    the tribe already has stated that if these guys plead guilty in federal court the tribal charges would be dropped. looks like the ball is in the court of the perps, but i doubt they fully understand the ramifications of what could be next.
     
  8. It would seem from the news reports that the only way those charge will get a deal is if agree to restrict their future hunts, which those members, which by all accounts either side is willing to in on that requirement. GT, I think you are correct though that the Tribe has no intentions of even charging these guys. I was hoping this would set the stage for a examinations of the treaty rights and some possible revisions in our State. I just wonder when the tribes are going to realize that their practices are hurting the resource that they emphatically claim to cherish so dearly. Those these are the same people who claim that if they give in on the treaties then they lose parts of their heritage, yet they have no problem opening casino's on very reservation in North America. I believe that the United States did a terrible injustice to these people since the time we landed on this continent, so that needs to be taken into account. In the end though if the tribes wish to have these resources in the future then they too will need to make some concessions.
     
  9. This may have been the first "legal" killing of a whale but whales have fairly routinely taken and eaten by the tribe. During the early '90s I was stationed in Neah Bay and I personnally saw whales trapped and killed by gill nets intended for salmon. Whales were then towed to the shore and disemenated amongst the tribe. I was actively involved in the process including using a Coast Guard boat to tow the whale to the beach. The problem is that these nets were placed in known whale feeding habitat. Whether this was intentional I do not know. I do not wish to discredit the Makah Indians I truly loved the time I spent with them but as with all societies, a few discredit the many. And before you persecute the Coast Guard in assisting with this process I personally, along with another Coast Guardsman, entered the water and cut a net off of a whale, saving its life.
     
  10. As mentioned above, Japan and Norway kill lots and lots of whales. I don't see the problem in a group of Indians taking a whale every couple of years.:confused:

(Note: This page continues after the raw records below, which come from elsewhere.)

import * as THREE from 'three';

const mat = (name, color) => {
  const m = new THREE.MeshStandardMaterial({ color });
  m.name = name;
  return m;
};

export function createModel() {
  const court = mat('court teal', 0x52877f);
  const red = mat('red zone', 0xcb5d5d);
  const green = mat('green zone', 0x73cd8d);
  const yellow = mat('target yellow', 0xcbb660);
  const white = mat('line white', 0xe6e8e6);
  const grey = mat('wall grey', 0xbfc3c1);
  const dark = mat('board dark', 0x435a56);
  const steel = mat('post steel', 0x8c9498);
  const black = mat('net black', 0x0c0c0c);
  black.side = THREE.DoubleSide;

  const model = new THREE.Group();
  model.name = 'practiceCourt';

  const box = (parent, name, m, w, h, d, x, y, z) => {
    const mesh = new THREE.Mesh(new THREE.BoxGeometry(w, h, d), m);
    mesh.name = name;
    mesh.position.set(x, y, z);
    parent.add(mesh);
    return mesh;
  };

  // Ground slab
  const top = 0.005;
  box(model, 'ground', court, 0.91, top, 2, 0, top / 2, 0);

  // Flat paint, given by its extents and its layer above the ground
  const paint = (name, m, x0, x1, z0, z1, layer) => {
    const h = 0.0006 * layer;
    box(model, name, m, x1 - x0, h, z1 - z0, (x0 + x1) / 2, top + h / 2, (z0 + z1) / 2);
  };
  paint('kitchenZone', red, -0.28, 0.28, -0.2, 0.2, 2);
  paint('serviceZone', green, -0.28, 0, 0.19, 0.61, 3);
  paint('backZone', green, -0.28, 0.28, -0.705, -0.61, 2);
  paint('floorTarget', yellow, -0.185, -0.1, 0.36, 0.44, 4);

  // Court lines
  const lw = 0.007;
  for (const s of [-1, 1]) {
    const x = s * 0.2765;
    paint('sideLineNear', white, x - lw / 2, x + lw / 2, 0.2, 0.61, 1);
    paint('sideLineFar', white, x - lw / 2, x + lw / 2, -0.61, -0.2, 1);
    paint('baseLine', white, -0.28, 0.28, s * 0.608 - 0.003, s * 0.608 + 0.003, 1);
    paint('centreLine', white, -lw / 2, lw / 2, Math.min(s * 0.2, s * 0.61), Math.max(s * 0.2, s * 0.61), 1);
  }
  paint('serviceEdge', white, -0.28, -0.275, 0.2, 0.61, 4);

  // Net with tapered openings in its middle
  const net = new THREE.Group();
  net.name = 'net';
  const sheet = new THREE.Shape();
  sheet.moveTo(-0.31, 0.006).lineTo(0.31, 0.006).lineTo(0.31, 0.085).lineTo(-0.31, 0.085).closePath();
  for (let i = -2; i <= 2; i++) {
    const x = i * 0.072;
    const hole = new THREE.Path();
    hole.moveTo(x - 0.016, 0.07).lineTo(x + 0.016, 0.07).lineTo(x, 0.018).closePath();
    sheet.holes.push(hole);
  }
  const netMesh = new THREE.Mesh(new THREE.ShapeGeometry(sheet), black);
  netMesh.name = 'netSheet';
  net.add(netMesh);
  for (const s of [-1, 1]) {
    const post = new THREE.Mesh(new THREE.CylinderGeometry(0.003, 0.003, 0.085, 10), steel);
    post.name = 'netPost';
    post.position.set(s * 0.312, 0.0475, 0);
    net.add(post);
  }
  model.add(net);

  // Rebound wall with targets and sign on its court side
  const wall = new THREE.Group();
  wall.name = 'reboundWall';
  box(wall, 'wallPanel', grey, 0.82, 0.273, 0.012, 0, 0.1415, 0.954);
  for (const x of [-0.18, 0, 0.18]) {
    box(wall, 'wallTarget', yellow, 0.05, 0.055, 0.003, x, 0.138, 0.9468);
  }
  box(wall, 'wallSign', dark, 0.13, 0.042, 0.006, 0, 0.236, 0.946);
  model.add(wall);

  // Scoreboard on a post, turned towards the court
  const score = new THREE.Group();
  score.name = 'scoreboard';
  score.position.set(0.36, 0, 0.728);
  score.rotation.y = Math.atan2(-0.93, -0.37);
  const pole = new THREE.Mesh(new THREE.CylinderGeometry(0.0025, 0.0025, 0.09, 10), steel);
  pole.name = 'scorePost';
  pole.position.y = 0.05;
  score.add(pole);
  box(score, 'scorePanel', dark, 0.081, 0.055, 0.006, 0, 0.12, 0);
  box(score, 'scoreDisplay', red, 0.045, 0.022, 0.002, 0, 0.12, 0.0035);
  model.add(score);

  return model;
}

    Jm
     
  11. One would have to measure the impacts on the whales being harvested, their numbers and health within the particular group being harvested, to know if there was any benefit or negative impacts on those particular whales due to the harvesting. Japan, Norway etc do not harvest the whales being targeted near Neah Bay and the surrounding area. I dont advocate whale harvest anywhere in the world. But let's not compare apples to pears. These are not the same whales. Biologically speaking, if the whale populations in the region are great enough, healthy enough, there may actually be a benefit to that group of whales as a whole to have some harvest on them. I would like to see the Makah Tribe be able to legally harvest whales for subsistence in a sustainable way, without being interfered with.
     
  12. Not me. i think its time we drag all those recalcitrant whale murderers into the 21st century, whether it be willingly by a chain to a nose ring, or kicking and screaming. Killing whales is one "cultural tradition" that i have absolutely no respect for, no matter who is doing it.
    Its long past time those Makahs, the Norwegians, Japanese, and all the other whale killers just stop the harvesting.
    Screw the Japanese, and Norwegians, etc, I am boycotting their products.
    As far as I'm concerned, the Makahs can 'count coup" on a whale if they need to hunt one down. That should be good enough in this enlightened age.
    Yeh, and I'm "politically incorrect" for saying this? Bullcrap!
     

Share This Page